I participated/recorded a video podcast episode of Fairlight TV talking a lot about my early Commodore C64 days and background doing demo programming, in addition to more modern things like curl and getting the Polhem Prize.
I have booked and made arrangements to attend FOSDEM 2023 in Brussels in February 2023; my favorite conference. I have not proposed a talk this year, but this is mostly because I have not really felt inspired or found a suitable topic and room. If you have a good idea for something I could contribute with there that isn’t a complete rerun of other talks I’ve done in FOSDEM already, let me know.
- Feature window closing on Wednesday
- curl is everywhere presentation on Thursday in Stockholm
November 11, 2022
Known bugs reduction
This is my funded project, and I have already managed to get a few items removed from the list. I have officially started, and I can already now sense that there is going to be work to just avoid adding new issues to the list, let alone shrinking the list as much as I want to.
Stefan took a deep dive immediately when he started his h2 and h3 related curl projects and he decided that what better way could there be than rewriting lots of internals? His new concept of “connection filters” lays the foundation of further changes in the protocol implementations going forward. I might need to write up a separate blog post soon about what exactly this is and what it means for curl internals. It is an internal refactor only that brings no externally visible changes.
We merged his work into master just today, Friday.
We had another security issue reported and we now have two of them being worked on lined up for the next release. Both look like they are CVE material.
The final security audit report from Trail of Bits has still not been delivered to us, but I hear it will happens soon. Once we know we have dealt with any security-related issues mentioned in it, we will make it public.
The decision to not do a quick early patch release proved to be sensible as it turned out there were more issues left to get fixed in the noproxy regression of last week. I hope functionality is now finally restored properly.
The IETF 115 meeting happens in London this week and I already before decided to only participate from remote. However, when I was about to join the first (out of two) meeting on Monday I realized I had to pay more than 100 USD per meeting just to attend via video. I consider that a ridiculously steep price and as a result I decided to not attend. I will instead rely on that all major outcomes or discussions will show up on the mailing list sooner or later.

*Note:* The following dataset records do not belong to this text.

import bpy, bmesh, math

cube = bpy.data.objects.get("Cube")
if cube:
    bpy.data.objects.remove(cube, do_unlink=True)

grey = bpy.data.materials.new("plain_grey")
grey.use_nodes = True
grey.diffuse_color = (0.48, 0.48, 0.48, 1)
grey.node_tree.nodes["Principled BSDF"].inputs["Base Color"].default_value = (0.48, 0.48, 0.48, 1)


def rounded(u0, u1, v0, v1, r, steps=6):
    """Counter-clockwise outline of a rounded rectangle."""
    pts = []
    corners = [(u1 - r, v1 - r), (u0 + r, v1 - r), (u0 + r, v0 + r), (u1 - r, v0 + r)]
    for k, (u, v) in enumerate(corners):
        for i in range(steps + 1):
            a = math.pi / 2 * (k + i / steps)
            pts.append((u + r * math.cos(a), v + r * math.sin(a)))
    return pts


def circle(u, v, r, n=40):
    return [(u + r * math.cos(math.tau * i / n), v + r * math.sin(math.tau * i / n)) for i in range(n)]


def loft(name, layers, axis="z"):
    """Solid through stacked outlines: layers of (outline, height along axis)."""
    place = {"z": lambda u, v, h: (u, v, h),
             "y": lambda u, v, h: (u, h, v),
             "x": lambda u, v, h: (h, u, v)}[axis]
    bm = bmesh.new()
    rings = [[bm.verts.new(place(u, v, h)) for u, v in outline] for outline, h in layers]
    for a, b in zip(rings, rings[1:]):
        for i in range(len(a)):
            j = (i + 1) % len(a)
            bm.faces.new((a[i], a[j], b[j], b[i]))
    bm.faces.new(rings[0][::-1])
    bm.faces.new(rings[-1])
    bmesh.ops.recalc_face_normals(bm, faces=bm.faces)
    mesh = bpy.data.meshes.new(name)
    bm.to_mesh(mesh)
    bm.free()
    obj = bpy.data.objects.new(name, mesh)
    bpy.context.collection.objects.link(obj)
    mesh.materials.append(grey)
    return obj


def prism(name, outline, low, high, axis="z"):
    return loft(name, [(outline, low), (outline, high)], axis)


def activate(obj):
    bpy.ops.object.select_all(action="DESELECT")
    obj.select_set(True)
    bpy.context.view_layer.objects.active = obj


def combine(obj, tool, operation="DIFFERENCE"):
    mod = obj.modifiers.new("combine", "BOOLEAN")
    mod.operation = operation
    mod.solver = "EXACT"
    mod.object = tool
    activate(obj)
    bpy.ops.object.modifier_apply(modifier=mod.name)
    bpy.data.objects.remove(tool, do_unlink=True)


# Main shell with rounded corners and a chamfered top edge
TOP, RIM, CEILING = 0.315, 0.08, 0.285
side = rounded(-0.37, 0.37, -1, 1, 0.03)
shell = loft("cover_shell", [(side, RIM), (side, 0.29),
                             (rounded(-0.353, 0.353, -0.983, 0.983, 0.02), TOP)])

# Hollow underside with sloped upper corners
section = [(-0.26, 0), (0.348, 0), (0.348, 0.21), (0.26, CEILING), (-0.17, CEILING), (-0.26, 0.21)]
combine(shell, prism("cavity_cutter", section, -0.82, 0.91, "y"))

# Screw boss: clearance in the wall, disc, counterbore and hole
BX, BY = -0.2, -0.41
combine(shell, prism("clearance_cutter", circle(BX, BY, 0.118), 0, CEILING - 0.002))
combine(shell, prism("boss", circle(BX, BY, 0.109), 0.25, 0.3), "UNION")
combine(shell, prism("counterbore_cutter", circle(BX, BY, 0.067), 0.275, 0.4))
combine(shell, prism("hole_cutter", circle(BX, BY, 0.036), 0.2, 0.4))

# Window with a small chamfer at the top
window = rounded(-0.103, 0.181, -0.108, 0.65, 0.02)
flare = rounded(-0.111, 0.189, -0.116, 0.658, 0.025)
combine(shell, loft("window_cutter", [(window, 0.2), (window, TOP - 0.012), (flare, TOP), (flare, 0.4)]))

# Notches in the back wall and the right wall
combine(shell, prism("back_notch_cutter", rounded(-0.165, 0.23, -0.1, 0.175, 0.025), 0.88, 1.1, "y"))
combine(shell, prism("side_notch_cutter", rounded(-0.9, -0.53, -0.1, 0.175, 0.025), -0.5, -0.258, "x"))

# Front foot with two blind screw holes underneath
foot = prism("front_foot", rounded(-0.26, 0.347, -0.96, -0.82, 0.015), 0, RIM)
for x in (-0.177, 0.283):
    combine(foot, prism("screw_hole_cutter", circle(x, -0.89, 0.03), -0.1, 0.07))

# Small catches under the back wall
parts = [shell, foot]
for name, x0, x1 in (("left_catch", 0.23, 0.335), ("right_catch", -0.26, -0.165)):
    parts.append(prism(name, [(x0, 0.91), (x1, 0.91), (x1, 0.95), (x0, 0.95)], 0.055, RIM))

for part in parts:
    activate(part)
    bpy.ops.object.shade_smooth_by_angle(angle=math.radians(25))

I too am of course over on Mastodon much more now as Twitter seems to be death-spiraling into the abyss.
I attended the Polhem Prize awards ceremony and dinner on Wednesday. I got to use my suit and bow-tie and had a great evening. This year’s winner is a software person: Staffan Gestrelius (page in Swedish). It has now been five years since I got the award.
My getting started with libcurl webinar on Thursday went well. I have done one before on the same topic, but this was a re-edited and improved version. We should have a YouTube version of this up soon.
- Reduce the number of known bugs
- Improve websockets
- Sweep away obstacles for Stefan
- Participate in a podcast
November 4, 2022
After three blog posts about it this week I don’t think I can add much more about the Workshop. This week was all about that, with us talking HTTP over drinks until late several night. An intense massive HTTP overdose that has really made my brain soft by the end of the week. Can recommend!
curl feature window
While I have been neglecting several of my duties this week, I did manage to formally open the curl “feature window”. This means that we now allow the merging changes and new feature for the pending next curl release.
A regression in curl’s
NO_PROXY handling was reason for a minor debate if we
should perhaps rather do an early patch-release instead of opening the feature
window, but ultimately we decided the bug is not that bad. It also gives us
plenty of time to make sure we fix it correctly.
- The Polhem Prize awards gala dinner on Wednesday